Of an initial 75 respondents who expressed an interest in attending, only 26 organisations were actually invited. Now one of them (ENCOD, European Coalition for Just and Effective Drug Policies), is asking together with 6 other groups who were not invited, how the selection process was undertaken?
It would appear some of the groups that have been invited to the forum do not fulfil the criteria of a civil society organisation while others, who were not invited, represent important factors in the European drug debate, such as the drug consumers themselves.
Surely no single group is more or less important than another, so if 75 groups would like to attend, the European Commision should be prepared to hear 75 voices?
Since the first reflections on a common European Union drug policy in 1986, it has been stressed in official EU documents that civil society should be consulted and involved in the design and implementation of union-wide drug policies. Yet, in the past 21 years, this engagement has not been put into practice. Public and even parliamentary attention has been kept away from the outcomes of current drug policies, so a discussion about the lessons that could have been learned from them has not taken place.
Drug policy has a huge impact on European civil society. Current drug laws lead to the criminalisation of tens of millions of law abiding citizens, without any evidence that this is an effective way of reducing harm caused to public safety.
Meanwhile, due the illegal environment, drug consumption often takes place in unsafe conditions and irresponsible ways that create significant harm to the health of both consumers and their surroundings.
ENCOD – coordinator Joep Oomen comments: “The establishment of dialogue mechanisms with civil society on EU level is an opportunity to increase public acceptance of the European project. However, the way the European Commission is handling this project at the moment when it comes to drug policies, leaves much to be desired in terms of transparency and participation.

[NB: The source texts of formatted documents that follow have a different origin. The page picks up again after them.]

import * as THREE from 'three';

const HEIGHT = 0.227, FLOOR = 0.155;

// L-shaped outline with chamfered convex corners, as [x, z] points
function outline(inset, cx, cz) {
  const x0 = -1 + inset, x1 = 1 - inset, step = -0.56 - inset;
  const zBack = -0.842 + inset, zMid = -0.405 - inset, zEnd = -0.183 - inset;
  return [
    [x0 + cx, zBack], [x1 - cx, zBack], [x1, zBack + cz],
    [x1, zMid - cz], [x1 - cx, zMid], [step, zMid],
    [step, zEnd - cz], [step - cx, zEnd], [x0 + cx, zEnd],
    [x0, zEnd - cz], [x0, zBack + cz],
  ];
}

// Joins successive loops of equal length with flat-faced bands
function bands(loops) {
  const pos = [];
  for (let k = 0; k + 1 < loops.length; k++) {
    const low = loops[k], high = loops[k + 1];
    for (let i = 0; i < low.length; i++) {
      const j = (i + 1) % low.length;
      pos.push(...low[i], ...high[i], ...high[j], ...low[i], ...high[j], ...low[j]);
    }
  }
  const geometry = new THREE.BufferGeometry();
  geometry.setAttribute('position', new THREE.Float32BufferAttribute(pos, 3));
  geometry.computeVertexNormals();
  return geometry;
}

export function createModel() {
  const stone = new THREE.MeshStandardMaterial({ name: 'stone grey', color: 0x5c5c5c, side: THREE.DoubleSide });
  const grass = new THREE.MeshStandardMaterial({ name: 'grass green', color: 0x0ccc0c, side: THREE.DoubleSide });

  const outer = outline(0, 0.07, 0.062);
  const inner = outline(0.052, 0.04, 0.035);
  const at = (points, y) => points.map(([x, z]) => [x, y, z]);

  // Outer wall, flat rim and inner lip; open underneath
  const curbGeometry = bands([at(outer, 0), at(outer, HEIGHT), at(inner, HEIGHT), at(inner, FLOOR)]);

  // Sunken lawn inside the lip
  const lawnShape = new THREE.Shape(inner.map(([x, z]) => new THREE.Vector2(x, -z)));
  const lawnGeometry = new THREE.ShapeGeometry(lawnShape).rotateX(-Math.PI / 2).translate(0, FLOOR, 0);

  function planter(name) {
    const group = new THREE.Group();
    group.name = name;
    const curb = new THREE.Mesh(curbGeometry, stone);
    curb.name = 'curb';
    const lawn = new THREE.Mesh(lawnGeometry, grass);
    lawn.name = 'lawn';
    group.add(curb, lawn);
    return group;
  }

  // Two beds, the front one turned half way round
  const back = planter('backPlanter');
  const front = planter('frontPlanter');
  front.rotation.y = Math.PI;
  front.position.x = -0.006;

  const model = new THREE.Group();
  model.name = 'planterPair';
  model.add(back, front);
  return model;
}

It is an extremely negative example of what kind of democracy the European Union pretends to be.”
For more info contact ENCOD: +32 3 293 0886Republish